▶ **YOUR INSTRUCTIONS**: All that is wanted is an exact copy of the lines below, starting at the one that contains "obj.scale = [b - a for a, b in spans]" and running to the end.

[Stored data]
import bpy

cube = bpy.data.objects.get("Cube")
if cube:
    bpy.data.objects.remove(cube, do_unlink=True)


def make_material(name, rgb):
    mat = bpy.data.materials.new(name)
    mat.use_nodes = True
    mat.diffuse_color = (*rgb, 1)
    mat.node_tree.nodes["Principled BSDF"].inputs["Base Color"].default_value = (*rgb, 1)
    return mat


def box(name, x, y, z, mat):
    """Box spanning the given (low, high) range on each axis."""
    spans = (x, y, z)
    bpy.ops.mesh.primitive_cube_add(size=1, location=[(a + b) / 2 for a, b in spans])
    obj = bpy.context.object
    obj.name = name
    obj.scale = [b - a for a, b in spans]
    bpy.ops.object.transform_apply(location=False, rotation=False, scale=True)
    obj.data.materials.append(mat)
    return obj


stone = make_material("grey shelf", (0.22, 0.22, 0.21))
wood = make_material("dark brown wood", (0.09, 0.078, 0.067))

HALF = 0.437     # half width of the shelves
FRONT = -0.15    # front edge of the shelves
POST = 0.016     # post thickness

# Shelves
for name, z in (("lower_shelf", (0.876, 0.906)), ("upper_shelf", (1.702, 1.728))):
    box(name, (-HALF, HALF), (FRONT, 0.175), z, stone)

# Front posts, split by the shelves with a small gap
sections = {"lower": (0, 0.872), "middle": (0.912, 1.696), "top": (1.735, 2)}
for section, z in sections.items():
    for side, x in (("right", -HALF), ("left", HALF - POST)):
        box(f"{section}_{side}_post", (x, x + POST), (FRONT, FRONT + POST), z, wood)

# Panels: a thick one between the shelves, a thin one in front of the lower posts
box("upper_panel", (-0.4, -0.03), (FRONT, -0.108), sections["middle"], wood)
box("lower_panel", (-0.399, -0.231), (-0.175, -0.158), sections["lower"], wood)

▶ **ANSWER SECTION**:
    obj.scale = [b - a for a, b in spans]
    bpy.ops.object.transform_apply(location=False, rotation=False, scale=True)
    obj.data.materials.append(mat)
    return obj


stone = make_material("grey shelf", (0.22, 0.22, 0.21))
wood = make_material("dark brown wood", (0.09, 0.078, 0.067))

HALF = 0.437     # half width of the shelves
FRONT = -0.15    # front edge of the shelves
POST = 0.016     # post thickness

# Shelves
for name, z in (("lower_shelf", (0.876, 0.906)), ("upper_shelf", (1.702, 1.728))):
    box(name, (-HALF, HALF), (FRONT, 0.175), z, stone)

# Front posts, split by the shelves with a small gap
sections = {"lower": (0, 0.872), "middle": (0.912, 1.696), "top": (1.735, 2)}
for section, z in sections.items():
    for side, x in (("right", -HALF), ("left", HALF - POST)):
        box(f"{section}_{side}_post", (x, x + POST), (FRONT, FRONT + POST), z, wood)

# Panels: a thick one between the shelves, a thin one in front of the lower posts
box("upper_panel", (-0.4, -0.03), (FRONT, -0.108), sections["middle"], wood)
box("lower_panel", (-0.399, -0.231), (-0.175, -0.158), sections["lower"], wood)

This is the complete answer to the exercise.